§ EXERCISE DETAILS
Every line below needs to be printed again exactly, without any of its pictures.

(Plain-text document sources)
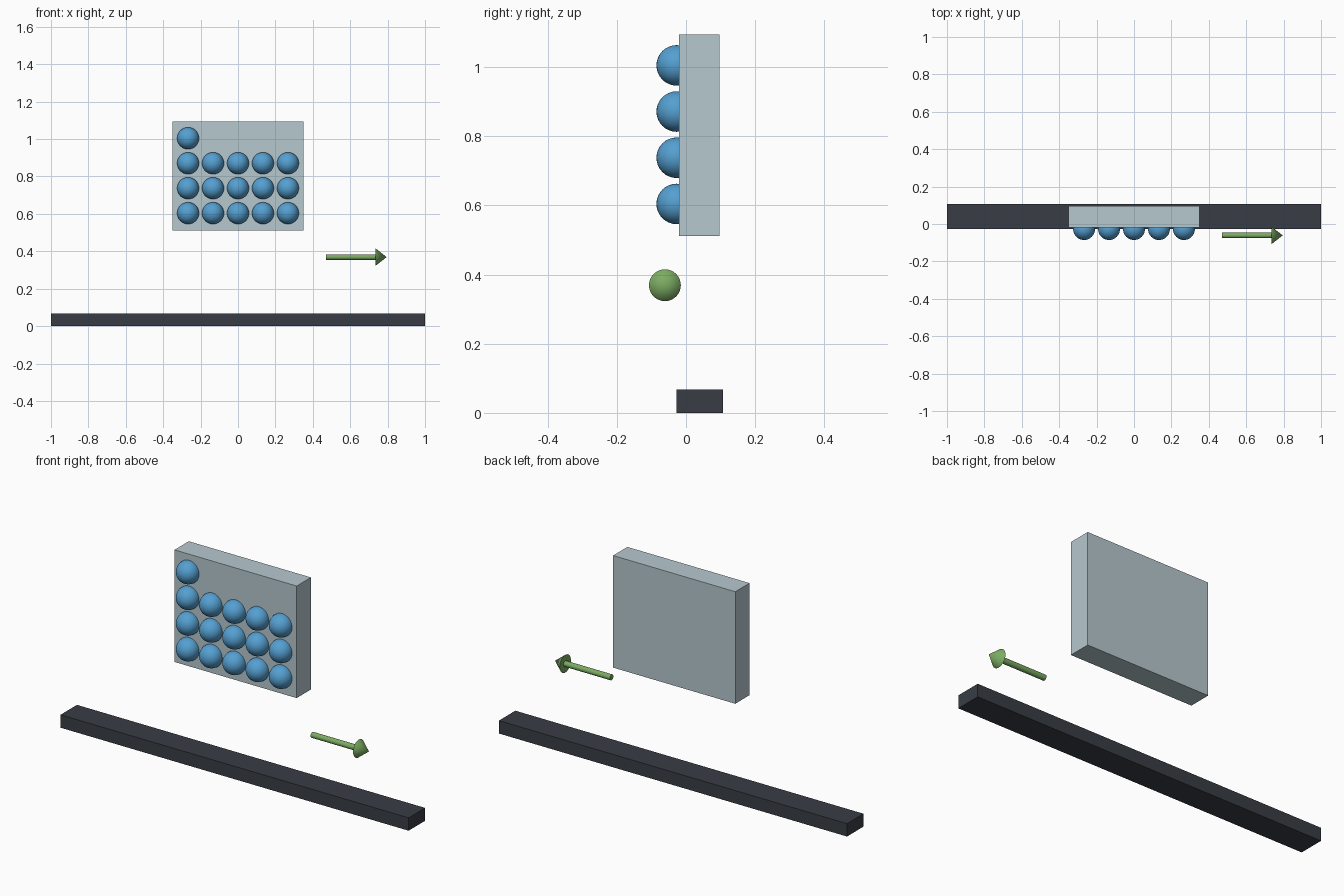
import bpy
from math import pi, radians

default = bpy.data.objects.get("Cube")
if default:
    bpy.data.objects.remove(default, do_unlink=True)


def material(name, rgb):
    mat = bpy.data.materials.new(name)
    mat.use_nodes = True
    color = (*rgb, 1)
    mat.diffuse_color = color
    mat.node_tree.nodes["Principled BSDF"].inputs["Base Color"].default_value = color
    return mat


charcoal = material("charcoal", (0.04, 0.047, 0.06))
pale_grey = material("pale blue grey", (0.47, 0.58, 0.62))
blue = material("blue", (0.09, 0.35, 0.64))
green = material("green", (0.20, 0.41, 0.125))


def finish(name, mat, smooth=False):
    obj = bpy.context.object
    obj.name = name
    obj.data.materials.append(mat)
    if smooth:
        bpy.ops.object.shade_smooth_by_angle(angle=radians(40))
    return obj


def box(name, low, high, mat):
    center = [(a + b) / 2 for a, b in zip(low, high)]
    bpy.ops.mesh.primitive_cube_add(size=1, location=center)
    bpy.context.object.scale = [b - a for a, b in zip(low, high)]
    bpy.ops.object.transform_apply(location=False, rotation=False, scale=True)
    return finish(name, mat)


# Base bar and floating panel
box("base_bar", (-1, -0.028, 0), (1, 0.107, 0.067), charcoal)
box("panel", (-0.351, -0.02, 0.512), (0.351, 0.097, 1.094), pale_grey)

# Rows of balls set in the panel front: full rows, then one ball on top
spacing = 0.1335
for row, count in enumerate((5, 5, 5, 1)):
    for col in range(count):
        place = ((col - 2) * spacing, -0.027, 0.604 + row * spacing)
        bpy.ops.mesh.primitive_uv_sphere_add(segments=32, ring_count=16, radius=0.0585, location=place)
        finish(f"ball_{row + 1}_{col + 1}", blue, smooth=True)

# Arrow pointing to the left
arrow_y, arrow_z = -0.061, 0.369
tail, neck, tip = 0.47, 0.736, 0.795
bpy.ops.mesh.primitive_cylinder_add(vertices=24, radius=0.0145, depth=neck - tail,
                                    location=((tail + neck) / 2, arrow_y, arrow_z), rotation=(0, pi / 2, 0))
finish("arrow_shaft", green, smooth=True)
bpy.ops.mesh.primitive_cone_add(vertices=32, radius1=0.046, radius2=0, depth=tip - neck,
                                location=((neck + tip) / 2, arrow_y, arrow_z), rotation=(0, pi / 2, 0))
finish("arrow_head", green, smooth=True)
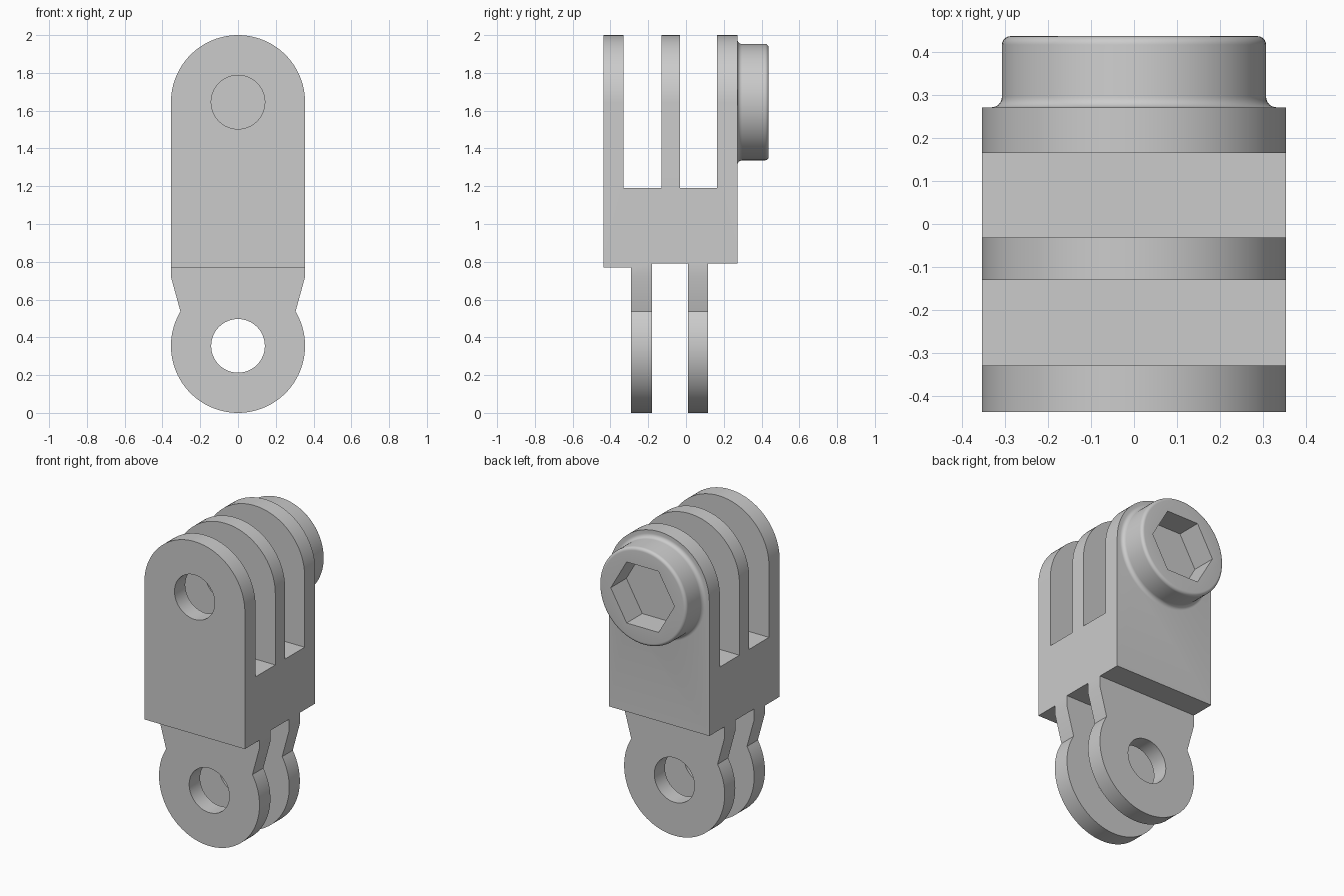
import bpy, bmesh, math
from mathutils import Matrix, Vector

if "Cube" in bpy.data.objects:
    bpy.data.objects.remove(bpy.data.objects["Cube"], do_unlink=True)

R = 0.355            # lug radius and half width
BORE = 0.142
TOP_Z, LOW_Z = 1.645, R
BACK = 0.272         # back face of the body
END = 0.438          # outer face of the nut boss

grey = bpy.data.materials.new("plain grey")
grey.use_nodes = True
colour = (0.6, 0.6, 0.6, 1)
grey.diffuse_color = colour
grey.node_tree.nodes["Principled BSDF"].inputs["Base Color"].default_value = colour


def make_object(name, bm):
    bmesh.ops.recalc_face_normals(bm, faces=bm.faces)
    mesh = bpy.data.meshes.new(name)
    bm.to_mesh(mesh)
    bm.free()
    mesh.materials.append(grey)
    ob = bpy.data.objects.new(name, mesh)
    bpy.context.collection.objects.link(ob)
    return ob


def prism(name, points, direction):
    """Extrude a closed outline of 3D points along a direction."""
    bm = bmesh.new()
    face = bm.faces.new([bm.verts.new(p) for p in points])
    ext = bmesh.ops.extrude_face_region(bm, geom=[face])
    verts = [v for v in ext["geom"] if isinstance(v, bmesh.types.BMVert)]
    bmesh.ops.translate(bm, verts=verts, vec=direction)
    return make_object(name, bm)


def arc(cx, cz, r, start, end, steps):
    return [(cx + r * math.cos(start + (end - start) * i / steps),
             cz + r * math.sin(start + (end - start) * i / steps))
            for i in range(steps + 1)]


def rod(name, z, r, sides, y0, y1):
    """Prism of a regular polygon running along y."""
    ring = arc(0, z, r, 0, math.tau, sides)[:-1]
    return prism(name, [(x, y0, h) for x, h in ring], (0, y1 - y0, 0))


def combine(target, tool, operation):
    mod = target.modifiers.new(operation, 'BOOLEAN')
    mod.operation, mod.object, mod.solver = operation, tool, 'EXACT'
    bpy.context.view_layer.objects.active = target
    bpy.ops.object.modifier_apply(modifier=mod.name)
    bpy.data.objects.remove(tool, do_unlink=True)


# Front outline: arched top, waisted neck, round lower lug
waist = math.asin((0.537 - LOW_Z) / R)
outline = arc(0, TOP_Z, R, 0, math.pi, 48)
outline += [(-R, 0.72)]
outline += arc(0, LOW_Z, R, math.pi - waist, math.tau + waist, 72)
outline += [(R, 0.72)]
body = prism("hinge_body", [(x, -0.6, z) for x, z in outline], (0, 1.2, 0))

# Side outline: three upper prongs and two lower prongs
hi, lo, floor = 2.1, -0.1, 1.19
side = [(-0.438, 0.77), (-0.29, 0.77), (-0.29, lo), (-0.18, lo), (-0.18, 0.79),
        (0.01, 0.79), (0.01, lo), (0.117, lo), (0.117, 0.79), (BACK, 0.79),
        (BACK, hi), (0.165, hi), (0.165, floor), (-0.032, floor), (-0.032, hi),
        (-0.131, hi), (-0.131, floor), (-0.33, floor), (-0.33, hi), (-0.438, hi)]
comb = prism("prong_outline", [(-0.6, y, z) for y, z in side], (1.2, 0, 0))
combine(body, comb, 'INTERSECT')

# Nut boss: lathed profile with a base fillet and a rounded rim
r, fillet, rim = 0.308, 0.025, 0.02
profile = [(0, BACK - 0.04), (r + fillet, BACK - 0.04)]
profile += arc(r + fillet, BACK + fillet, fillet, 1.5 * math.pi, math.pi, 6)
profile += arc(r - rim, END - rim, rim, 0, math.pi / 2, 6)
profile += [(0, END)]
bm = bmesh.new()
verts = [bm.verts.new((x, y, TOP_Z)) for x, y in profile]
edges = [bm.edges.new(pair) for pair in zip(verts, verts[1:])]
bmesh.ops.spin(bm, geom=verts + edges, cent=(0, 0, TOP_Z), axis=(0, 1, 0),
               angle=math.tau, steps=96, use_duplicate=False)
bmesh.ops.remove_doubles(bm, verts=bm.verts, dist=0.0001)
boss = make_object("nut_boss", bm)
combine(body, boss, 'UNION')

# Bolt bores and the hexagonal nut pocket
for z in (TOP_Z, LOW_Z):
    combine(body, rod("bore", z, BORE, 64, -0.7, 0.7), 'DIFFERENCE')
combine(body, rod("nut_pocket", TOP_Z, 0.225, 6, 0.28, 0.7), 'DIFFERENCE')

bpy.ops.object.select_all(action='DESELECT')
body.select_set(True)
bpy.context.view_layer.objects.active = body
bpy.ops.object.shade_smooth_by_angle(angle=math.radians(30))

§ EXERCISE RESPONSE
import bpy
from math import pi, radians

default = bpy.data.objects.get("Cube")
if default:
    bpy.data.objects.remove(default, do_unlink=True)


def material(name, rgb):
    mat = bpy.data.materials.new(name)
    mat.use_nodes = True
    color = (*rgb, 1)
    mat.diffuse_color = color
    mat.node_tree.nodes["Principled BSDF"].inputs["Base Color"].default_value = color
    return mat


charcoal = material("charcoal", (0.04, 0.047, 0.06))
pale_grey = material("pale blue grey", (0.47, 0.58, 0.62))
blue = material("blue", (0.09, 0.35, 0.64))
green = material("green", (0.20, 0.41, 0.125))


def finish(name, mat, smooth=False):
    obj = bpy.context.object
    obj.name = name
    obj.data.materials.append(mat)
    if smooth:
        bpy.ops.object.shade_smooth_by_angle(angle=radians(40))
    return obj


def box(name, low, high, mat):
    center = [(a + b) / 2 for a, b in zip(low, high)]
    bpy.ops.mesh.primitive_cube_add(size=1, location=center)
    bpy.context.object.scale = [b - a for a, b in zip(low, high)]
    bpy.ops.object.transform_apply(location=False, rotation=False, scale=True)
    return finish(name, mat)


# Base bar and floating panel
box("base_bar", (-1, -0.028, 0), (1, 0.107, 0.067), charcoal)
box("panel", (-0.351, -0.02, 0.512), (0.351, 0.097, 1.094), pale_grey)

# Rows of balls set in the panel front: full rows, then one ball on top
spacing = 0.1335
for row, count in enumerate((5, 5, 5, 1)):
    for col in range(count):
        place = ((col - 2) * spacing, -0.027, 0.604 + row * spacing)
        bpy.ops.mesh.primitive_uv_sphere_add(segments=32, ring_count=16, radius=0.0585, location=place)
        finish(f"ball_{row + 1}_{col + 1}", blue, smooth=True)

# Arrow pointing to the left
arrow_y, arrow_z = -0.061, 0.369
tail, neck, tip = 0.47, 0.736, 0.795
bpy.ops.mesh.primitive_cylinder_add(vertices=24, radius=0.0145, depth=neck - tail,
                                    location=((tail + neck) / 2, arrow_y, arrow_z), rotation=(0, pi / 2, 0))
finish("arrow_shaft", green, smooth=True)
bpy.ops.mesh.primitive_cone_add(vertices=32, radius1=0.046, radius2=0, depth=tip - neck,
                                location=((neck + tip) / 2, arrow_y, arrow_z), rotation=(0, pi / 2, 0))
finish("arrow_head", green, smooth=True)
import bpy, bmesh, math
from mathutils import Matrix, Vector

if "Cube" in bpy.data.objects:
    bpy.data.objects.remove(bpy.data.objects["Cube"], do_unlink=True)

R = 0.355            # lug radius and half width
BORE = 0.142
TOP_Z, LOW_Z = 1.645, R
BACK = 0.272         # back face of the body
END = 0.438          # outer face of the nut boss

grey = bpy.data.materials.new("plain grey")
grey.use_nodes = True
colour = (0.6, 0.6, 0.6, 1)
grey.diffuse_color = colour
grey.node_tree.nodes["Principled BSDF"].inputs["Base Color"].default_value = colour


def make_object(name, bm):
    bmesh.ops.recalc_face_normals(bm, faces=bm.faces)
    mesh = bpy.data.meshes.new(name)
    bm.to_mesh(mesh)
    bm.free()
    mesh.materials.append(grey)
    ob = bpy.data.objects.new(name, mesh)
    bpy.context.collection.objects.link(ob)
    return ob


def prism(name, points, direction):
    """Extrude a closed outline of 3D points along a direction."""
    bm = bmesh.new()
    face = bm.faces.new([bm.verts.new(p) for p in points])
    ext = bmesh.ops.extrude_face_region(bm, geom=[face])
    verts = [v for v in ext["geom"] if isinstance(v, bmesh.types.BMVert)]
    bmesh.ops.translate(bm, verts=verts, vec=direction)
    return make_object(name, bm)


def arc(cx, cz, r, start, end, steps):
    return [(cx + r * math.cos(start + (end - start) * i / steps),
             cz + r * math.sin(start + (end - start) * i / steps))
            for i in range(steps + 1)]


def rod(name, z, r, sides, y0, y1):
    """Prism of a regular polygon running along y."""
    ring = arc(0, z, r, 0, math.tau, sides)[:-1]
    return prism(name, [(x, y0, h) for x, h in ring], (0, y1 - y0, 0))


def combine(target, tool, operation):
    mod = target.modifiers.new(operation, 'BOOLEAN')
    mod.operation, mod.object, mod.solver = operation, tool, 'EXACT'
    bpy.context.view_layer.objects.active = target
    bpy.ops.object.modifier_apply(modifier=mod.name)
    bpy.data.objects.remove(tool, do_unlink=True)


# Front outline: arched top, waisted neck, round lower lug
waist = math.asin((0.537 - LOW_Z) / R)
outline = arc(0, TOP_Z, R, 0, math.pi, 48)
outline += [(-R, 0.72)]
outline += arc(0, LOW_Z, R, math.pi - waist, math.tau + waist, 72)
outline += [(R, 0.72)]
body = prism("hinge_body", [(x, -0.6, z) for x, z in outline], (0, 1.2, 0))

# Side outline: three upper prongs and two lower prongs
hi, lo, floor = 2.1, -0.1, 1.19
side = [(-0.438, 0.77), (-0.29, 0.77), (-0.29, lo), (-0.18, lo), (-0.18, 0.79),
        (0.01, 0.79), (0.01, lo), (0.117, lo), (0.117, 0.79), (BACK, 0.79),
        (BACK, hi), (0.165, hi), (0.165, floor), (-0.032, floor), (-0.032, hi),
        (-0.131, hi), (-0.131, floor), (-0.33, floor), (-0.33, hi), (-0.438, hi)]
comb = prism("prong_outline", [(-0.6, y, z) for y, z in side], (1.2, 0, 0))
combine(body, comb, 'INTERSECT')

# Nut boss: lathed profile with a base fillet and a rounded rim
r, fillet, rim = 0.308, 0.025, 0.02
profile = [(0, BACK - 0.04), (r + fillet, BACK - 0.04)]
profile += arc(r + fillet, BACK + fillet, fillet, 1.5 * math.pi, math.pi, 6)
profile += arc(r - rim, END - rim, rim, 0, math.pi / 2, 6)
profile += [(0, END)]
bm = bmesh.new()
verts = [bm.verts.new((x, y, TOP_Z)) for x, y in profile]
edges = [bm.edges.new(pair) for pair in zip(verts, verts[1:])]
bmesh.ops.spin(bm, geom=verts + edges, cent=(0, 0, TOP_Z), axis=(0, 1, 0),
               angle=math.tau, steps=96, use_duplicate=False)
bmesh.ops.remove_doubles(bm, verts=bm.verts, dist=0.0001)
boss = make_object("nut_boss", bm)
combine(body, boss, 'UNION')

# Bolt bores and the hexagonal nut pocket
for z in (TOP_Z, LOW_Z):
    combine(body, rod("bore", z, BORE, 64, -0.7, 0.7), 'DIFFERENCE')
combine(body, rod("nut_pocket", TOP_Z, 0.225, 6, 0.28, 0.7), 'DIFFERENCE')

bpy.ops.object.select_all(action='DESELECT')
body.select_set(True)
bpy.context.view_layer.objects.active = body
bpy.ops.object.shade_smooth_by_angle(angle=math.radians(30))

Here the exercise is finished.